Niranjan Rajadhyaksha encourages Indians to give but to make sure their giving counts. He uses IPA research to point out why it's all about how you ask and goes on to explain why causes like deworming are among the most effective charities to spend your giving budget. An excerpt:
The experiment was conducted by Dean Karlan of Yale University and John List of The University of Chicago. Here’s what they did: They sent letters seeking donations for a charity focused on poverty reduction to two sets of people— those who had previously donated to the charity and those who had not. One set of letters told potential donors that their contribution would be matched by a similar sum by the Bill and Melinda Gates Foundation while another set of letters made no mention of such a matching grant.

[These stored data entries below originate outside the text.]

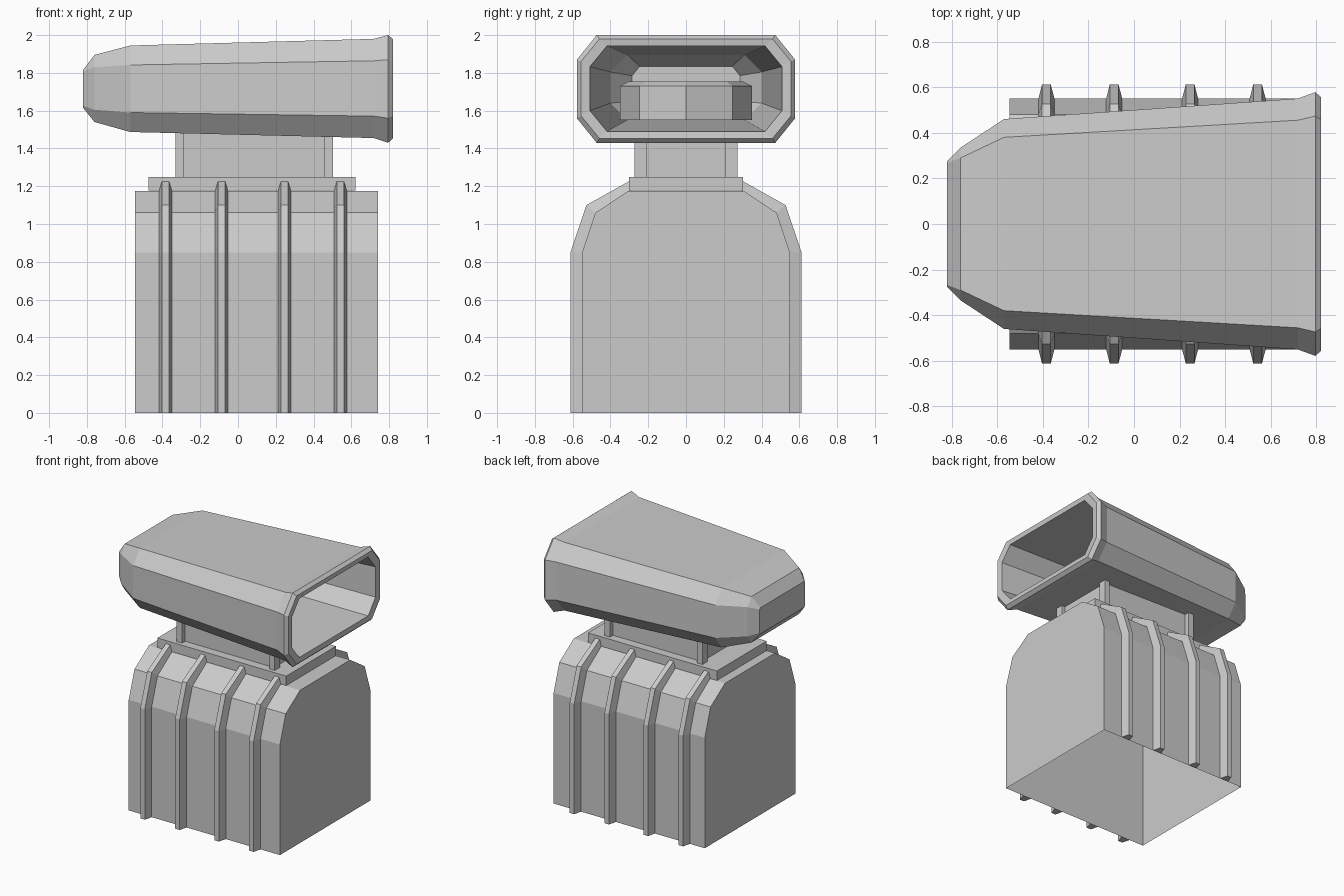
import bpy
import bmesh
import math

cube = bpy.data.objects.get("Cube")
if cube:
    bpy.data.objects.remove(cube, do_unlink=True)

metal = bpy.data.materials.new("plain_grey")
metal.use_nodes = True
GREY = (0.6, 0.6, 0.6, 1)
metal.diffuse_color = GREY
metal.node_tree.nodes["Principled BSDF"].inputs["Base Color"].default_value = GREY


def loft(name, rings, closed=True):
    """Skin equal-length point loops and cap both ends.
    With closed=False the side from last to first point stays open."""
    bm = bmesh.new()
    loops = [[bm.verts.new(p) for p in ring] for ring in rings]
    n = len(loops[0])
    for a, b in zip(loops, loops[1:]):
        for i in range(n if closed else n - 1):
            j = (i + 1) % n
            bm.faces.new((a[i], a[j], b[j], b[i]))
    bm.faces.new(loops[0][::-1])
    bm.faces.new(loops[-1])
    bmesh.ops.recalc_face_normals(bm, faces=bm.faces)
    mesh = bpy.data.meshes.new(name)
    bm.to_mesh(mesh)
    bm.free()
    mesh.materials.append(metal)
    obj = bpy.data.objects.new(name, mesh)
    bpy.context.collection.objects.link(obj)
    return obj


def box(name, x0, x1, y0, y1, z0, z1):
    base = [(x0, y0), (x1, y0), (x1, y1), (x0, y1)]
    return loft(name, [[(x, y, z) for x, y in base] for z in (z0, z1)])


def chamfered(hx, hy, cx, cy):
    """Corner-cut rectangle outline, counter-clockwise."""
    return [(hx, -hy + cy), (hx, hy - cy), (hx - cx, hy), (-hx + cx, hy),
            (-hx, hy - cy), (-hx, -hy + cy), (-hx + cx, -hy), (hx - cx, -hy)]


# Main housing: half profile mirrored, extruded along x, open underneath
half = [(0.55, 0), (0.55, 0.85), (0.48, 1.06), (0.305, 1.175)]
outline = half + [(-y, z) for y, z in reversed(half)]
loft("housing", [[(x, y, z) for y, z in outline] for x in (-0.545, 0.742)],
     closed=False)

# Tapered ribs following the housing on both sides
rib_outer = [(0.612, 0), (0.612, 0.85), (0.527, 1.10), (0.295, 1.23)]
rib_inner = half[:3] + [(0.295, 1.176)]
for i, x in enumerate((-0.384, -0.087, 0.246, 0.542)):
    for side, s in (("left", 1), ("right", -1)):
        rings = []
        for (yi, zi), (yo, zo) in zip(rib_inner, rib_outer):
            rings.append([(x - 0.035, s * yi, zi), (x - 0.019, s * yo, zo),
                          (x + 0.019, s * yo, zo), (x + 0.035, s * yi, zi)])
        loft(f"rib_{side}_{i + 1}", rings, closed=False)

# Mounting plate
box("mounting_plate", -0.475, 0.622, -0.302, 0.302, 1.177, 1.25)

# Neck with a projecting post at each corner
box("neck", -0.3, 0.472, -0.235, 0.235, 1.25, 1.49)
for end, x0, x1 in (("front", 0.457, 0.503), ("back", -0.331, -0.285)):
    for side, y0, y1 in (("left", 0.21, 0.272), ("right", -0.272, -0.21)):
        box(f"neck_post_{end}_{side}", x0, x1, y0, y1, 1.25, 1.485)

# Intake scoop, outer skin then flared lip then inner skin:
# x, half width, bottom z, top z, corner cut in y, corner cut in z
sections = [
    (-0.82, 0.275, 1.615, 1.815, 0.008, 0.01),
    (-0.76, 0.335, 1.54, 1.895, 0.045, 0.065),
    (-0.57, 0.46, 1.487, 1.945, 0.08, 0.103),
    (0.718, 0.55, 1.455, 1.98, 0.095, 0.116),
    (0.795, 0.578, 1.43, 2.0, 0.105, 0.13),
    (0.82, 0.556, 1.453, 1.98, 0.098, 0.12),
    (0.815, 0.508, 1.49, 1.943, 0.09, 0.11),
    (-0.57, 0.4, 1.55, 1.895, 0.09, 0.09),
    (-0.72, 0.285, 1.6, 1.835, 0.04, 0.05),
]
rings = []
for x, w, z0, z1, cy, cz in sections:
    mid = (z0 + z1) / 2
    rings.append([(x, y, mid + z)
                  for y, z in chamfered(w, (z1 - z0) / 2, cy, cz)])
loft("intake_scoop", rings)

# Eight-sided filter inside the scoop
rings = []
for r, z in ((0.35, 1.55), (0.35, 1.73), (0.3, 1.755)):
    rings.append([(r * math.cos(k * math.pi / 4) - 0.22,
                   r * math.sin(k * math.pi / 4), z) for k in range(8)])
loft("inner_filter", rings)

The result from both groups was basically the same. Those who were told about the matching grant from the Gates foundation tended to give more. Charities seeking donations usually reach out to people who do not have credible information about its activities. I am sure several of us face this problem; we feel strongly about a particular issue but do not know enough about the people who approach us for money. What the promise of a matching grant did in the experiment conducted by Karlan and List is that it gave potential donors a credible signal that even the Gates foundation had confidence in the charity.